This ‘border’ region may represent a fixed domain boundary established, e.g. by insulator sequence [reviewed in (46
)], although other types of boundary elements were described (49
). Taken together, our studies indicate that while clusters of co-expressed genes do outline chromatin domains, the exact domain pattern can not be deduced solely from the expression data.
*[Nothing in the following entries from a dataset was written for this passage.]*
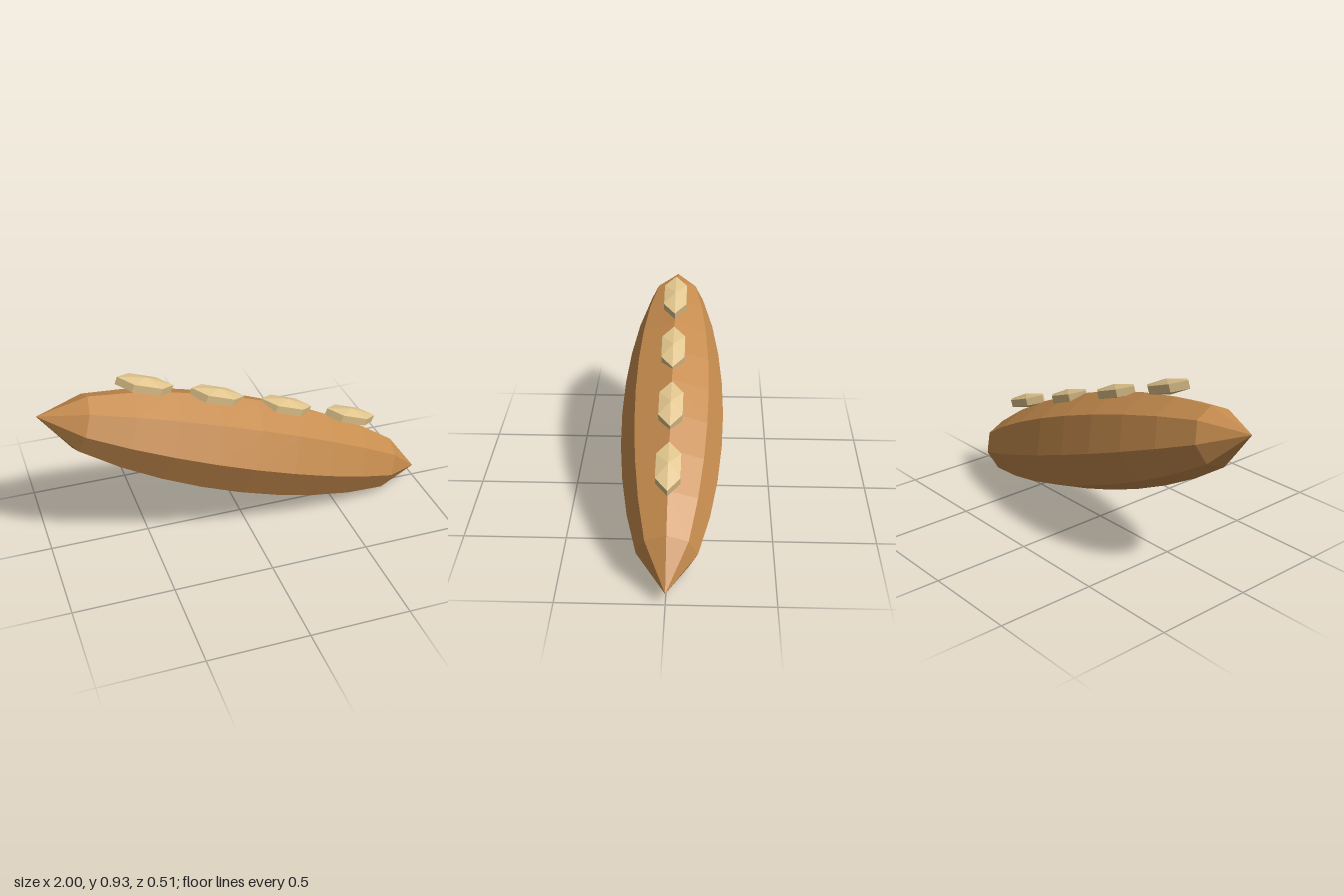
import * as THREE from 'three';

const LENGTH = 2.127, RADIUS = 0.255, TILT = THREE.MathUtils.degToRad(-19.93);

export function createModel() {
  const model = new THREE.Group();
  model.name = 'breadLoaf';
  const crustMaterial = new THREE.MeshStandardMaterial({ color: 0xc68c4e, flatShading: true });
  const scoreMaterial = new THREE.MeshStandardMaterial({ color: 0xe0c48c, flatShading: true });

  // Crust: eight-sided spindle, pointed at both ends
  const profile = [];
  for (let i = 0; i <= 10; i++) {
    const u = i / 10;
    const r = i % 10 === 0 ? 0 : RADIUS * Math.sqrt(Math.sin(Math.PI * u));
    profile.push(new THREE.Vector2(r, (u - 0.5) * LENGTH));
  }
  const crust = new THREE.Mesh(new THREE.LatheGeometry(profile, 8).rotateZ(-Math.PI / 2), crustMaterial);
  crust.name = 'crust';
  model.add(crust);

  // Scores: flattened six-sided lozenges in a row along the top
  const scoreGeometry = new THREE.SphereGeometry(1, 6, 3).scale(0.166, 0.039, 0.067 / 0.866);
  for (let i = 0; i < 4; i++) {
    const score = new THREE.Mesh(scoreGeometry, scoreMaterial);
    score.name = `score${i + 1}`;
    score.position.set(-0.023 + (i - 1.5) * 0.383, 0.246, 0);
    model.add(score);
  }

  // The whole loaf leans down towards +x
  model.rotation.z = TILT;
  model.position.y = 0.428;
  const loaf = new THREE.Group();
  loaf.name = 'loaf';
  loaf.add(model);
  return loaf;
}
Shared chromatin domains provide the tool for co-regulation of genes with similar expression patterns. For clusters of paralogous genes, possible mechanism of creation of multigenic domains is the internal ‘stretching’ due to local gene duplications within domains. In case of clusters of non-homologous co-expressed genes, shared domains could be created by integration of genes into pre-existing domains. This could partially canalize the evolution of newly integrated genes by pre-setting general aspects of their transcription patterns.
Finding of the regulated chromatin domain implies that there are factors that control its repressive state in somatic tissues, and potentiation in male germ line as it was shown, e.g. for the cluster of neuron-specific genes (51
). One potential candidate for such role would be the gene aly
, which is required for expression of wide spectrum of genes during male gametogenesis, and has been implicated in regulation of chromatin structure (42
). We analyzed the effect of aly
deficiency on expression of testes-specific genes in the 60D
cluster, and found that one gene (CK2βtes
) does not require the aly
function for its transcription. CK2βtes
is located in the middle of regulated chromatin domain, being surrounded by other testes-specific genes that depend on aly
heavily. Failure to ‘open’ the regulated domain due to the aly
mutation would have similar effect on all genes included in the domain. Therefore, the Aly protein is probably involved in more downstream steps of transcriptional regulation in testes.
The results presented here suggest that extensive clustering of co-expressed genes observed recently in eukaryotic genomes does in general reflect the domain organization of chromatin, although exact domain borders may not correspond to the margins of gene clusters. ‘Opening’ or ‘closing’ of chromatin domains would outline tissue specificity of expression of genes included in these domains. The chromatin organization then provides a tool for coordinated regulation of multiple genes. Pattern of ‘open’ and ‘closed’ chromatin domains along the chromosomes, if maintained through cell divisions, can shape the transcriptome of the cell lineage. Alternatively, modifications of this pattern during development may lead to the coordinated changes in the expression of gene batteries, thus establishing new cell lineages.